Well, yes, I do. The approach that I’ve taken is that we need to put the whole issue of jobs and the economy of our next federal campaign and we need to promote the record that we have in NDP governments as having the strongest economic records of any party throughout the country. We need to build that trust federally with Canadians so that they understand that we have this record and they have confidence in our ability to manage the economy.
How do you balance that confidence in managing the economy and the fiscal record of provincial governments with making sure that Canadians retain confidence in the federal NDP on electoral reform, considering that provincial New Democratic parties have not pursued a reform agenda?
Well, because I made it central to my leadership campaign and, as leader of the party, it will be central to our work over the next three years. We’ll promote it, we’ll campaign on it, and when we win we’ll make it a reality. When you check on my campaign website, I have a whole policy on this. I’ve pledged to call a royal commission after winning government and have that commission report back within six months, not on whether or not we should pursue proportional representation but which form. I’m personally leaning toward mixed-member proportional but I’d like to see what a royal commission reports back and then we will have three years to have Elections Canada put the machinery in place so that we can run the election after 2015 with a PR system.
Do you feel that the other candidates have a similar commitment to PR? I know that Mr. Mulcair says that he is a realist about this and hasn’t released a full proposal on it…

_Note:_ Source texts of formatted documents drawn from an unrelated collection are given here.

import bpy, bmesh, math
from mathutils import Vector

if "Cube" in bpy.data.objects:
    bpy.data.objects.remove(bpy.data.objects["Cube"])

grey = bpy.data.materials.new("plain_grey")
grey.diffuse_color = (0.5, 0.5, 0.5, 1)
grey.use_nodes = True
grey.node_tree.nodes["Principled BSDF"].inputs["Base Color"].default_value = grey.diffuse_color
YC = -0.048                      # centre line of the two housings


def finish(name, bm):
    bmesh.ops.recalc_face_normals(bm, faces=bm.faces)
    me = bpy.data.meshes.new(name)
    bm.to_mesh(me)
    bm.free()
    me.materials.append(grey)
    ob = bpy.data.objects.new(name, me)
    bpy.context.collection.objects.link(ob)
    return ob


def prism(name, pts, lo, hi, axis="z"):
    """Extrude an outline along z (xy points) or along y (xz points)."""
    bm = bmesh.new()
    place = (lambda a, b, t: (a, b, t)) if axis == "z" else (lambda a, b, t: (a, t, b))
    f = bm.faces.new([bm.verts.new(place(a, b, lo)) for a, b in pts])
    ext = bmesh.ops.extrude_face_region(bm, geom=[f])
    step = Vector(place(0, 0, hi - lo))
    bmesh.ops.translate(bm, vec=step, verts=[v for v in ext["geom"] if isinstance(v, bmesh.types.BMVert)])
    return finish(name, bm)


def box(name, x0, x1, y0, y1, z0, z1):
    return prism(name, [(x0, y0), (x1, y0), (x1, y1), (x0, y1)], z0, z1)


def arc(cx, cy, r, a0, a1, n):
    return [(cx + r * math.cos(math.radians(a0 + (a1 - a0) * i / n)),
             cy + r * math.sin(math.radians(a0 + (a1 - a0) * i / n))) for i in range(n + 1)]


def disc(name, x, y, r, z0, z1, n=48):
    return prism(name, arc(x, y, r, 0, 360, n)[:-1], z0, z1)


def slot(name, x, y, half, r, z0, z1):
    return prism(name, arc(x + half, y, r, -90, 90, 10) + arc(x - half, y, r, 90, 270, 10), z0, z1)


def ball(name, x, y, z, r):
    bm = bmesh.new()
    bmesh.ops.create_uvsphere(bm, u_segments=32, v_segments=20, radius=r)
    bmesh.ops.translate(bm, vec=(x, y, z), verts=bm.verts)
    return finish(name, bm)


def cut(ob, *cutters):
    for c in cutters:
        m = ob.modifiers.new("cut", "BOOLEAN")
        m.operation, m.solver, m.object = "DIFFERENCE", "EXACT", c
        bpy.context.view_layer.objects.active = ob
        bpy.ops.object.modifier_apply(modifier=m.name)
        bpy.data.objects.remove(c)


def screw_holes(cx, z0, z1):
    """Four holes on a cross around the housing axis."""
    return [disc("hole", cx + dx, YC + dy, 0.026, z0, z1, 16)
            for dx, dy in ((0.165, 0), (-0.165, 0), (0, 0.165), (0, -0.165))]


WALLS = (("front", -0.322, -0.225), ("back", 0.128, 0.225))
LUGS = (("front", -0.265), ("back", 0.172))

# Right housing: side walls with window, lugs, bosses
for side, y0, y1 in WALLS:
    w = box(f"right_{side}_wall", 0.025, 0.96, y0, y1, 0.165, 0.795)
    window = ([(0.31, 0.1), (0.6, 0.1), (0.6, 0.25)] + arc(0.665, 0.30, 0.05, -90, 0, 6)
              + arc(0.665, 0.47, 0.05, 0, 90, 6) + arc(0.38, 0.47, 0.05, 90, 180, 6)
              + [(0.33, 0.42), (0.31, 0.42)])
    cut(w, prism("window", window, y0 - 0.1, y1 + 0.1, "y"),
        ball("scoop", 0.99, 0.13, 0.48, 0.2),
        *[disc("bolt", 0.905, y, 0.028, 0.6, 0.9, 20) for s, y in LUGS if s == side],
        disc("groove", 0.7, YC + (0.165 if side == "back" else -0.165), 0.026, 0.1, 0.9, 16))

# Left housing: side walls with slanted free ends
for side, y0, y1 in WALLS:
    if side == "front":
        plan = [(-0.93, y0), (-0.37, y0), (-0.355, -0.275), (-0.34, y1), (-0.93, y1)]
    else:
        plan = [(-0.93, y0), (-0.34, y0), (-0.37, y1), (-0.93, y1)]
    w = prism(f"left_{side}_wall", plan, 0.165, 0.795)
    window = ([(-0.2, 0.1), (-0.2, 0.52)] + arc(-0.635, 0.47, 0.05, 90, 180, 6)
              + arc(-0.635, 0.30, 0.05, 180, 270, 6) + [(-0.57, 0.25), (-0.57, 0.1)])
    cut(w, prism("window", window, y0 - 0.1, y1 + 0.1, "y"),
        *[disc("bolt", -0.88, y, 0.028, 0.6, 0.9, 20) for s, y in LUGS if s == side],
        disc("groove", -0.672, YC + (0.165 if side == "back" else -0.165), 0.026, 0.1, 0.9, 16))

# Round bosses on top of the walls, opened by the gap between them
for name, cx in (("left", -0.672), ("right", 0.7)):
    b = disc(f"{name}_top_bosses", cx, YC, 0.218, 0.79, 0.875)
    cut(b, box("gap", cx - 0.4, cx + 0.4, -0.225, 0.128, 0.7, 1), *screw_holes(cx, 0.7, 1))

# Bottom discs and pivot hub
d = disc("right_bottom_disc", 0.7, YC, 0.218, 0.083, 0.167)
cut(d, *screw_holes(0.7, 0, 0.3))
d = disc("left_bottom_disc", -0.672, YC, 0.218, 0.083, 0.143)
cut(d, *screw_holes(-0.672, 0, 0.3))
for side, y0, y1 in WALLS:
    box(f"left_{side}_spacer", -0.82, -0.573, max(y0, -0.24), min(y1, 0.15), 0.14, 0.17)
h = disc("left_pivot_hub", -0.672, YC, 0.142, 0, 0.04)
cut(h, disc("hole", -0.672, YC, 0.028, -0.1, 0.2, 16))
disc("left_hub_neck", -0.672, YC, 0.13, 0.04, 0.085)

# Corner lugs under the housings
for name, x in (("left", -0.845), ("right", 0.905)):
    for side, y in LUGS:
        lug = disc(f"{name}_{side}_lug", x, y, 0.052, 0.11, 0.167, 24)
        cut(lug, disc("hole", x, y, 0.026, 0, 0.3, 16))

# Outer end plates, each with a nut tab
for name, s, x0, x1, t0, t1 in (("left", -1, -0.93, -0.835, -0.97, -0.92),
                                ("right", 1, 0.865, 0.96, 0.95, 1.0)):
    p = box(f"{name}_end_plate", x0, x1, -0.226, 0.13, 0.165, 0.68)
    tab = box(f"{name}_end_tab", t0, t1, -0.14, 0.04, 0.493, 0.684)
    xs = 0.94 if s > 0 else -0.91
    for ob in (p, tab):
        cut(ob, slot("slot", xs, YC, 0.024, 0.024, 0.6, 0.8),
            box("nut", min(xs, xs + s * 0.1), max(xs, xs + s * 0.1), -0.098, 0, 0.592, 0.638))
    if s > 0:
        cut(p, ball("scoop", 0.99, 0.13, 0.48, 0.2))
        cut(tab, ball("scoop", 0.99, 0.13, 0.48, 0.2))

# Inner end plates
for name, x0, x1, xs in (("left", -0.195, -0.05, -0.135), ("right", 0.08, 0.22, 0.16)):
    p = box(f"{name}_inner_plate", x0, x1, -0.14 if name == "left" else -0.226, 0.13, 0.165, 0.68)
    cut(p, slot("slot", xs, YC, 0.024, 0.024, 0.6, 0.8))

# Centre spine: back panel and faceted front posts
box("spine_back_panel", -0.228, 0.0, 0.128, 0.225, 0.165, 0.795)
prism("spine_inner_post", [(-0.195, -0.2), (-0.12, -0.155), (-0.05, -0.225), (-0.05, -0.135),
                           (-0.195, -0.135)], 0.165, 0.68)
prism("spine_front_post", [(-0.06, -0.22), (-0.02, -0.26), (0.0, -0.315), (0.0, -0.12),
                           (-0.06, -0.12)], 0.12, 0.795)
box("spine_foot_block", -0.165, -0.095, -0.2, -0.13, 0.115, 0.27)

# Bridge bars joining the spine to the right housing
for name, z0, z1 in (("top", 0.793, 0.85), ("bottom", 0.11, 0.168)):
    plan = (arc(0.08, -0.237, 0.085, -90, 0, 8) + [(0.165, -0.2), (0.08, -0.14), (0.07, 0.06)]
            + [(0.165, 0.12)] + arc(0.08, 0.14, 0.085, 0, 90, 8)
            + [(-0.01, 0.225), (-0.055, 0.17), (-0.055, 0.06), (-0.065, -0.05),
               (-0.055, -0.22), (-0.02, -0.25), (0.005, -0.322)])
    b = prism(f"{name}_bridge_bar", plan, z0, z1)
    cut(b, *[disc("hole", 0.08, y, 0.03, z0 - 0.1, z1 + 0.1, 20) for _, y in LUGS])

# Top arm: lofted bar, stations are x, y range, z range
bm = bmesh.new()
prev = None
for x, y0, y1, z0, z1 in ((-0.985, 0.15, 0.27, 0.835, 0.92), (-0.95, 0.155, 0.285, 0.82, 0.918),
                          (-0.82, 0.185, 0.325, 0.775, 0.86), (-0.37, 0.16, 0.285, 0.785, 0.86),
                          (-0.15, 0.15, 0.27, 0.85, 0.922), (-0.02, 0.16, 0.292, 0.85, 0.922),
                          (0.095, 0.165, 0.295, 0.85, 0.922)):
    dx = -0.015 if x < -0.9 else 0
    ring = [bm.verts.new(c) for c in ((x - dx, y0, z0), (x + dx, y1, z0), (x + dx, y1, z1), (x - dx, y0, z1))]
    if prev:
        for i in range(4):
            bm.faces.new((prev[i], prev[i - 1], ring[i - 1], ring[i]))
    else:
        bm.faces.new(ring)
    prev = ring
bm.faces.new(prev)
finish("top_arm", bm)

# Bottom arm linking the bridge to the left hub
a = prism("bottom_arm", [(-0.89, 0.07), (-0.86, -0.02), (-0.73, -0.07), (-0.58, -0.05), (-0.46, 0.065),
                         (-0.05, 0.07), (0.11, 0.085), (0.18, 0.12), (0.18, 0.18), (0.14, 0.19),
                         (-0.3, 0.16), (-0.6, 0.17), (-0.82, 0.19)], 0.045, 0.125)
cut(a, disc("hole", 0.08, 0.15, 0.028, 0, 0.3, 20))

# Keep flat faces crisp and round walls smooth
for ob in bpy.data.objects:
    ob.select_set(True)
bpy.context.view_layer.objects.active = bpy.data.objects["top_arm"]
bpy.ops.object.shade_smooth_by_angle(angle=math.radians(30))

Well, I’m the one who has released a full proposal on this and I’m the only one that has really made it a central plank of my leadership campaign.
And upon forming government, would you also pursue the abolition of the Senate in short order or is that something that would take more time, in your judgment?
I think it would probably take more time because it’s a constitutional issue but certainly I would want to caution the Senate not to become a hindrance to the democratic will of an elected Parliament.
Those are all my questions. Is there anything else you’d like to add?
Well, you didn’t ask about tuition fees, but you probably know that I released a plan on education on Feb. 1 when I joined students on the Day of Action. I was in Vancouver that day, at the Vancouver community college, and that I have in my campaign a really wonderful young activist team. Probably three quarters of my team is under the age of 30 and they’re pretty dynamic and it bodes well for the future of democracy and the future of the country.
I guess I will jump in on that point. I know that there have been many protests across the country, in Montreal in particular, so is your goal to transfer those people on the streets toward getting active in a political party?
I think we have to connect the passion people feel for issues like accessible post secondary education, we have to connect that passion with concrete government action and therefore electoral change.
And what leadership role can the federal government play considering that education is a provincial responsibility?
What the federal government can do is make sure that we’re funding the provinces adequately and we can transfer funds to the provinces specifically for a reduction in tuition fees.
Published in Volume 66, Number 22 of The Uniter (March 7, 2012)